- _INSTRUCTIONS TO FOLLOW_: Set down the lines that begin at the top of the records and end with the line containing "grey.use_nodes = True", and drop every picture.

Source texts of formatted documents

--

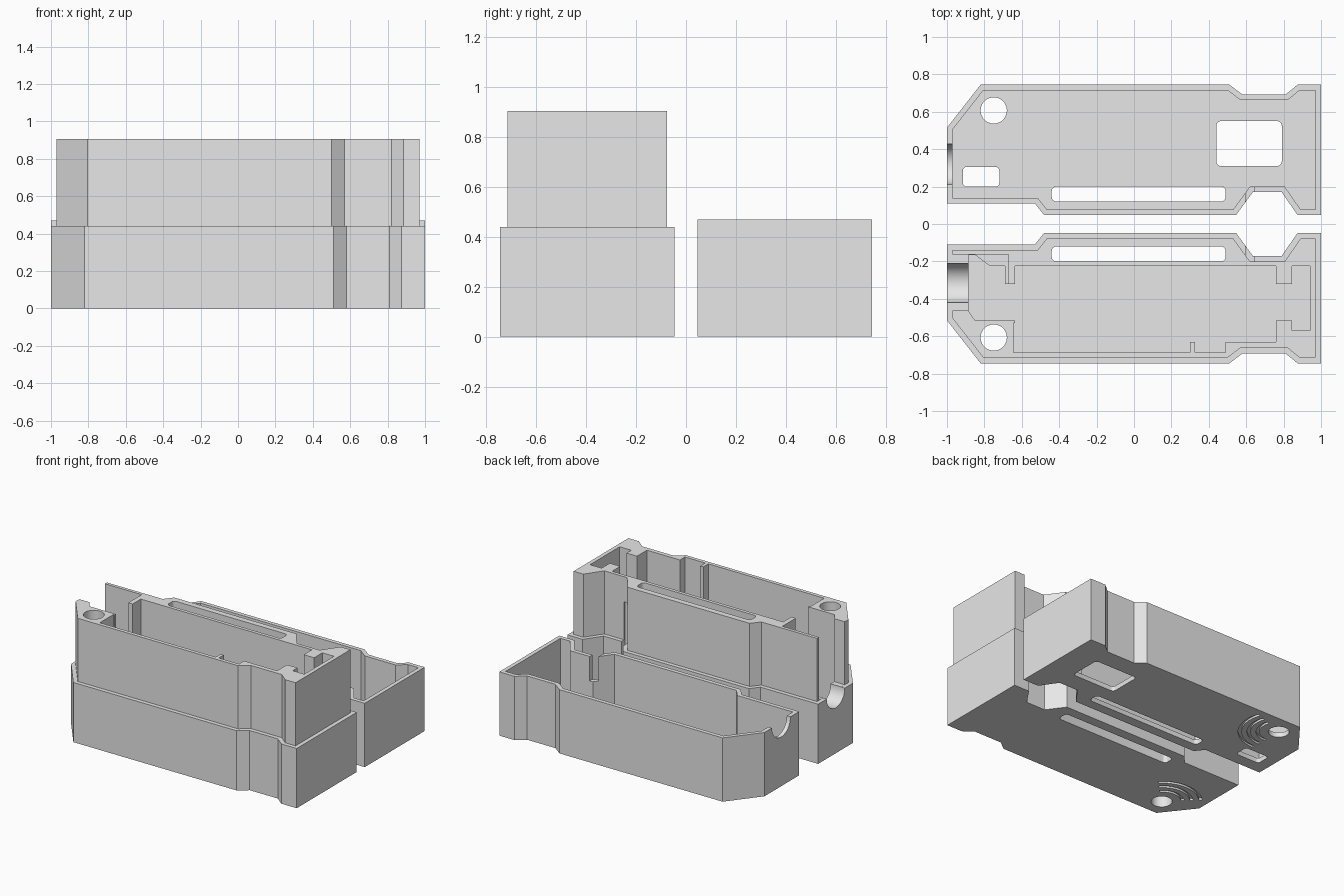
import bpy, bmesh, math
from mathutils import Vector

if "Cube" in bpy.data.objects:
    bpy.data.objects.remove(bpy.data.objects["Cube"])

grey = bpy.data.materials.new("plain_grey")
grey.diffuse_color = (0.8, 0.8, 0.8, 1)
grey.use_nodes = True
grey.node_tree.nodes["Principled BSDF"].inputs["Base Color"].default_value = grey.diffuse_color


def prism(name, pts, lo, hi, axis='Z'):
    """Extrude a closed profile: (x, y) along z, or (y, z) along x."""
    bm = bmesh.new()
    co = (lambda p, h: (p[0], p[1], h)) if axis == 'Z' else (lambda p, h: (h, p[0], p[1]))
    a = [bm.verts.new(co(p, lo)) for p in pts]
    b = [bm.verts.new(co(p, hi)) for p in pts]
    n = len(pts)
    bm.faces.new(a[::-1])
    bm.faces.new(b)
    for i in range(n):
        j = (i + 1) % n
        bm.faces.new((a[i], a[j], b[j], b[i]))
    bmesh.ops.recalc_face_normals(bm, faces=bm.faces)
    me = bpy.data.meshes.new(name)
    bm.to_mesh(me)
    bm.free()
    ob = bpy.data.objects.new(name, me)
    me.materials.append(grey)
    bpy.context.collection.objects.link(ob)
    return ob


def combine(ob, other, op='DIFFERENCE'):
    """Apply a boolean and remove the helper."""
    m = ob.modifiers.new("cut", 'BOOLEAN')
    m.operation, m.object, m.solver = op, other, 'EXACT'
    bpy.context.view_layer.objects.active = ob
    bpy.ops.object.modifier_apply(modifier=m.name)
    bpy.data.objects.remove(other)


def rect(x0, x1, y0, y1):
    return [(x0, y0), (x1, y0), (x1, y1), (x0, y1)]


def circle(x, y, r, n=40):
    return [(x + r * math.cos(2 * math.pi * i / n), y + r * math.sin(2 * math.pi * i / n)) for i in range(n)]


def rounded(x0, x1, y0, y1, r=0.025, n=5):
    pts = []
    corners = [(x1 - r, y1 - r), (x0 + r, y1 - r), (x0 + r, y0 + r), (x1 - r, y0 + r)]
    for k, (cx, cy) in enumerate(corners):
        for i in range(n + 1):
            t = math.pi / 2 * (k + i / n)
            pts.append((cx + r * math.cos(t), cy + r * math.sin(t)))
    return pts


def arc_band(cx, cy, r, w, d0, d1, n=14):
    ang = [math.radians(d0 + (d1 - d0) * i / n) for i in range(n + 1)]
    ring = lambda q, seq: [(cx + q * math.cos(t), cy + q * math.sin(t)) for t in seq]
    return ring(r + w / 2, ang) + ring(r - w / 2, ang[::-1])


def inset(pts, d):
    """Mitred inward offset of a counter-clockwise outline."""
    out, n = [], len(pts)
    for i in range(n):
        p, c, q = (Vector(pts[(i + k) % n]) for k in (-1, 0, 1))
        e, f = (c - p).normalized(), (q - c).normalized()
        n1, n2 = Vector((-e.y, e.x)), Vector((-f.y, f.x))
        out.append(tuple(c + (n1 + n2) * d / (1 + n1.dot(n2))))
    return out


def flip(pts):
    return [(x, -y) for x, y in pts]


def cut(ob, pts, lo, hi, axis='Z'):
    combine(ob, prism("cutter", pts, lo, hi, axis))


# Shared outline of both halves
outline = [(-1, .11), (-.53, .11), (-.48, .047), (.545, .047), (.635, .17), (.79, .17),
           (.875, .047), (1, .047), (1, .745), (.875, .745), (.81, .692), (.58, .692),
           (.51, .745), (-.82, .745), (-1, .515)]
inner = inset(outline, .03)
slot = rounded(-.44, .49, .12, .2)
hole = circle(-.75, .607, .07)

# Lid: thin walled tray with windows
lid = prism("lid_shell", outline, 0, .47)
cut(lid, inner, .035, .6)
for window in (slot, hole, rounded(.44, .79, .31, .55), rounded(-.915, -.72, .2, .305, .02)):
    cut(lid, window, -.1, .2)
cut(lid, circle(.32, .47, .108), -1.1, -.95, 'X')
cut(lid, rect(.595, .645, .1, .23), .29, .6)
for r in (.14, .2, .26):
    cut(lid, arc_band(-.75, .607, r, .022, -90, 20), -.05, .015)

# Base: outer block with a raised inset rim
base = prism("base_shell", flip(outline), 0, .44)
combine(base, prism("raised_rim", flip(inner), .2, .905), 'UNION')

# Base cavity with ribs and posts
cavity = [(-.885, -.165), (-.85, -.165), (-.77, -.225), (-.69, -.225), (-.69, -.32),
          (-.635, -.32), (-.635, -.225), (.76, -.225), (.76, -.32), (.845, -.32),
          (.845, -.225), (.94, -.225), (.94, -.57), (.845, -.57), (.845, -.515),
          (.76, -.515), (.76, -.63), (.49, -.63), (.49, -.688), (.325, -.688),
          (.325, -.63), (.3, -.63), (.3, -.688), (-.645, -.688), (-.645, -.53),
          (-.635, -.53), (-.635, -.515), (-.85, -.515), (-.885, -.465)]
cut(base, cavity, .045, 1)

# Open cable end above the ledge, with its half-round channel
cut(base, rect(-1.1, -.67, -.462, -.164), .441, 1.1)
cut(base, circle(-.315, .44, .105), -1.1, -.8, 'X')

# Base slot, screw hole, latch slit and engraved arcs
cut(base, flip(slot), -.1, 1)
cut(base, flip(hole), -.1, 1)
cut(base, rect(.595, .645, -.21, -.1), .29, .72)
for r in (.14, .2, .26):
    cut(base, arc_band(-.75, -.607, r, .022, 45, 135), -.05, .015)

for ob in (lid, base):
    bpy.ops.object.select_all(action='DESELECT')
    ob.select_set(True)
    bpy.context.view_layer.objects.active = ob
    bpy.ops.object.shade_smooth_by_angle(angle=math.radians(25))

--

- _OUTPUT OF THE TASK_:
import bpy, bmesh, math
from mathutils import Vector

if "Cube" in bpy.data.objects:
    bpy.data.objects.remove(bpy.data.objects["Cube"])

grey = bpy.data.materials.new("plain_grey")
grey.diffuse_color = (0.8, 0.8, 0.8, 1)
grey.use_nodes = True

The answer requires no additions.